> [Supplied material]:
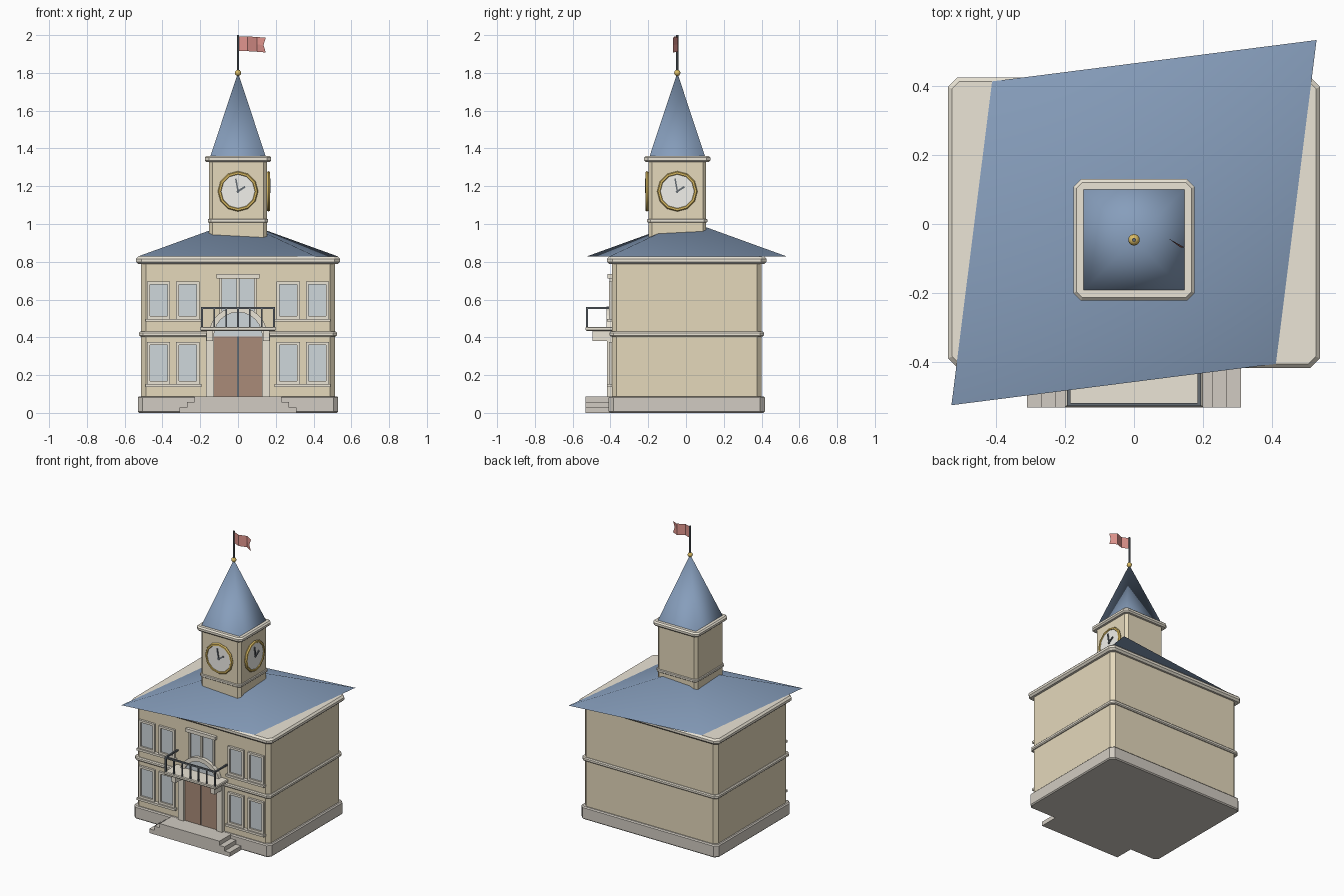
import bpy, bmesh, math
from mathutils import Matrix, Vector

if "Cube" in bpy.data.objects:
    bpy.data.objects.remove(bpy.data.objects["Cube"])

def mat(name, r, g, b):
    m = bpy.data.materials.new(name)
    m.diffuse_color = (r, g, b, 1)
    m.use_nodes = True
    m.node_tree.nodes["Principled BSDF"].inputs["Base Color"].default_value = m.diffuse_color
    return m

WALL = mat("wall", 0.78, 0.69, 0.50)
TRIM = mat("trim", 0.83, 0.78, 0.67)
STONE = mat("stone", 0.64, 0.60, 0.54)
BLUE = mat("roof_blue", 0.24, 0.34, 0.50)
GLASS = mat("glass", 0.62, 0.68, 0.71)
WOOD = mat("wood", 0.40, 0.26, 0.19)
IRON = mat("iron", 0.13, 0.15, 0.17)
GOLD = mat("gold", 0.72, 0.51, 0.13)
WHITE = mat("dial_white", 0.88, 0.87, 0.83)
RED = mat("flag_red", 0.75, 0.30, 0.27)

def finish(name, bm, m, xf=None, smooth=None):
    bmesh.ops.recalc_face_normals(bm, faces=bm.faces)
    if xf is not None:
        bm.transform(xf)
    me = bpy.data.meshes.new(name)
    bm.to_mesh(me)
    bm.free()
    me.materials.append(m)
    ob = bpy.data.objects.new(name, me)
    bpy.context.collection.objects.link(ob)
    if smooth:
        bpy.ops.object.select_all(action='DESELECT')
        ob.select_set(True)
        bpy.context.view_layer.objects.active = ob
        bpy.ops.object.shade_smooth_by_angle(angle=math.radians(smooth))
    return ob

def prism(name, pts, a, b, m, axis='z', bevel=0, xf=None):
    """Extrude a 2D outline from a to b along z (outline xy) or y (outline xz)."""
    bm = bmesh.new()
    f = bm.faces.new([bm.verts.new((u, v, a) if axis == 'z' else (u, a, v)) for u, v in pts])
    r = bmesh.ops.extrude_face_region(bm, geom=[f])
    d = Vector((0, 0, b - a) if axis == 'z' else (0, b - a, 0))
    bmesh.ops.translate(bm, vec=d, verts=[e for e in r['geom'] if isinstance(e, bmesh.types.BMVert)])
    if bevel:
        rims = [e for e in bm.edges if abs((e.verts[0].co - e.verts[1].co).dot(d)) < 1e-9]
        bmesh.ops.bevel(bm, geom=rims, offset=bevel, segments=1, affect='EDGES', profile=0.5)
    return finish(name, bm, m, xf)

def box(name, x0, x1, y0, y1, z0, z1, m, bevel=0, xf=None):
    return prism(name, [(x0, y0), (x1, y0), (x1, y1), (x0, y1)], z0, z1, m, bevel=bevel, xf=xf)

def slab(name, cy, hx, hy, z0, z1, ch, m, bevel=0):
    """Block with chamfered corners."""
    q = [(hx, hy - ch), (hx - ch, hy)]
    pts = q + [(-x, y) for x, y in q[::-1]] + [(-x, -y) for x, y in q] + [(x, -y) for x, y in q[::-1]]
    return prism(name, [(x, y + cy) for x, y in pts], z0, z1, m, bevel=bevel)

def pyramid(name, base, apex, m):
    bm = bmesh.new()
    vs = [bm.verts.new(p) for p in base]
    top = bm.verts.new(apex)
    bm.faces.new(vs)
    for i in range(4):
        bm.faces.new((vs[i], vs[(i + 1) % 4], top))
    return finish(name, bm, m, smooth=88)

def ring_pts(r, n, a0=0.0, a1=2 * math.pi, closed=True):
    k = n if closed else n + 1
    return [(r * math.cos(a0 + (a1 - a0) * i / n), r * math.sin(a0 + (a1 - a0) * i / n)) for i in range(k)]

CY, F = 0.004, -0.393   # building centre and front wall plane

# main block
slab("plinth", CY, 0.53, 0.413, 0, 0.088, 0.025, STONE, 0.007)
slab("walls", CY, 0.513, 0.397, 0.085, 0.8, 0.025, WALL)
slab("string_course", CY, 0.525, 0.409, 0.405, 0.43, 0.022, TRIM, 0.006)
slab("cornice", CY, 0.54, 0.422, 0.788, 0.828, 0.028, TRIM, 0.012)

# skewed hip roof
pyramid("roof", [(-0.53, CY - 0.53, 0.828), (0.412, CY - 0.41, 0.828),
                 (0.53, CY + 0.53, 0.828), (-0.412, CY + 0.41, 0.828)], (0, CY, 1.02), BLUE)

# tower and spire
TY = -0.046
slab("tower", TY, 0.153, 0.153, 0.86, 1.34, 0.018, WALL)
slab("tower_band", TY, 0.16, 0.16, 1.007, 1.027, 0.018, TRIM, 0.004)
slab("tower_cornice", TY, 0.176, 0.176, 1.328, 1.36, 0.022, TRIM, 0.009)
h = 0.147
pyramid("spire", [(-h, TY - h, 1.358), (h, TY - h, 1.358), (h, TY + h, 1.358), (-h, TY + h, 1.358)],
        (0, TY, 1.8), BLUE)

# finial, pole and flag
bm = bmesh.new()
bmesh.ops.create_icosphere(bm, subdivisions=2, radius=0.017)
finish("finial", bm, GOLD, Matrix.Translation((0, TY, 1.8)), 40)
prism("flag_pole", [(x, y + TY) for x, y in ring_pts(0.006, 8)], 1.8, 2.0, IRON)
bm = bmesh.new()
cols = []
for x, dy, top, bot in [(0.004, 0, 1.994, 1.917), (0.05, -0.018, 1.993, 1.915),
                        (0.1, 0.004, 1.99, 1.912), (0.147, -0.022, 1.986, 1.908)]:
    mx = x - 0.012 if x > 0.14 else x
    cols.append([bm.verts.new((xx, TY + dy, z)) for xx, z in ((x, bot), (mx, (top + bot) / 2), (x, top))])
for a, b in zip(cols, cols[1:]):
    for i in range(2):
        bm.faces.new((a[i], b[i], b[i + 1], a[i + 1]))
bmesh.ops.solidify(bm, geom=bm.faces[:], thickness=0.004)
finish("flag", bm, RED)

# clocks on front and right faces
for side, ang in (("front", 0), ("right", 90)):
    xf = (Matrix.Translation((0, TY, 1.173)) @ Matrix.Rotation(math.radians(ang), 4, 'Z')
          @ Matrix.Translation((0, -0.153, 0)))
    prism(side + "_dial", ring_pts(0.097, 12), 0.005, -0.012, WHITE, 'y', xf=xf)
    bm = bmesh.new()
    loops = [[bm.verts.new((c * (0.097 + 0.01 * u), -0.008 + 0.01 * v, s * (0.097 + 0.01 * u)))
              for u, v in ring_pts(1, 6)] for c, s in ring_pts(1, 12)]
    for i in range(12):
        for j in range(6):
            a, b, k = loops[i], loops[(i + 1) % 12], (j + 1) % 6
            bm.faces.new((a[j], b[j], b[k], a[k]))
    finish(side + "_dial_rim", bm, GOLD, xf, 50)
    for hand, length, w, deg in (("minute_hand", 0.068, 0.004, -10), ("hour_hand", 0.045, 0.005, 57)):
        box(side + "_" + hand, -w, w, -0.018, -0.011, -0.008, length, IRON,
            xf=xf @ Matrix.Rotation(math.radians(deg), 4, 'Y'))

def window(name, x0, x1, z0, z1, t=0.015):
    box(name + "_glass", x0 + t, x1 - t, F - 0.004, F + 0.01, z0 + t, z1 - t, GLASS)
    for n, a, b in (("left", x0, x0 + t), ("right", x1 - t, x1)):
        box(name + "_frame_" + n, a, b, F - 0.015, F + 0.01, z0, z1, TRIM)
    for n, a, b in (("bottom", z0, z0 + t), ("top", z1 - t, z1)):
        box(name + "_frame_" + n, x0 + t, x1 - t, F - 0.015, F + 0.01, a, b, TRIM)

# paired windows with shared sills
for s, sn in ((-1, "left"), (1, "right")):
    for z0, z1, fl in ((0.153, 0.375, "lower"), (0.498, 0.695, "upper")):
        for c, n in ((0.42, "outer"), (0.266, "inner")):
            window(f"{fl}_{sn}_{n}_window", s * c - 0.061, s * c + 0.061, z0, z1)
        box(f"{fl}_{sn}_sill", s * 0.342 - 0.148, s * 0.342 + 0.148, F - 0.024, F + 0.01, z0 - 0.015, z0, TRIM)

# balcony door
for s, n in ((-1, "left"), (1, "right")):
    box(n + "_balcony_glass", s * 0.047 - 0.039, s * 0.047 + 0.039, F - 0.004, F + 0.01, 0.455, 0.71, GLASS)
    box(n + "_balcony_jamb", s * 0.092 - 0.006, s * 0.092 + 0.006, F - 0.012, F + 0.01, 0.455, 0.715, TRIM)
box("balcony_mullion", -0.008, 0.008, F - 0.012, F + 0.01, 0.455, 0.715, TRIM)
box("balcony_lintel", -0.115, 0.115, F - 0.022, F + 0.01, 0.712, 0.735, TRIM)

# main door, fanlight and arch
for s, n in ((-1, "left"), (1, "right")):
    box(n + "_door_leaf", s * 0.065 - 0.061, s * 0.065 + 0.061, F - 0.012, F + 0.01, 0.088, 0.41, WOOD)
    box(n + "_door_jamb", s * 0.148 - 0.022, s * 0.148 + 0.022, F - 0.026, F + 0.01, 0.088, 0.42, TRIM)
    box(n + "_corbel", s * 0.15 - 0.017, s * 0.15 + 0.017, -0.495, F + 0.01, 0.38, 0.437, TRIM)
box("door_seam", -0.004, 0.004, F - 0.009, F + 0.01, 0.088, 0.41, IRON)
AZ = 0.405
prism("fanlight", [(x, z + AZ) for x, z in ring_pts(0.13, 12, 0, math.pi, False)], F - 0.016, F + 0.01, GLASS, 'y')
arc = ring_pts(0.157, 12, 0, math.pi, False) + ring_pts(0.128, 12, math.pi, 0, False)
prism("door_arch", [(x, z + AZ) for x, z in arc], F - 0.028, F + 0.01, TRIM, 'y')

# balcony slab and iron railing
box("balcony_slab", -0.2, 0.2, -0.531, F + 0.01, 0.434, 0.456, TRIM, 0.005)
RY, RX, r = -0.524, 0.19, 0.005
box("front_rail", -RX - r, RX + r, RY - r, RY + r, 0.55, 0.56, IRON)
for s, n in ((-1, "left"), (1, "right")):
    box(n + "_side_rail", s * RX - r, s * RX + r, RY, F, 0.55, 0.56, IRON)
for i in range(7):
    x = -RX + i * RX / 3
    w = r if i in (0, 6) else 0.004
    box(f"baluster_{i}", x - w, x + w, RY - w, RY + w, 0.455, 0.552, IRON)

# entrance steps, flush at the front
for i, hx in enumerate((0.31, 0.27, 0.23)):
    box(f"step_{i}", -hx, hx, -0.533, F, i * 0.029, (i + 1) * 0.029, STONE)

> [What you need to do]:
Nothing but the lines from the start of the listing through the line with "m.use_nodes = True" belongs in the answer, each one retyped exactly and without pictures.

> [Exercise answer]:
import bpy, bmesh, math
from mathutils import Matrix, Vector

if "Cube" in bpy.data.objects:
    bpy.data.objects.remove(bpy.data.objects["Cube"])

def mat(name, r, g, b):
    m = bpy.data.materials.new(name)
    m.diffuse_color = (r, g, b, 1)
    m.use_nodes = True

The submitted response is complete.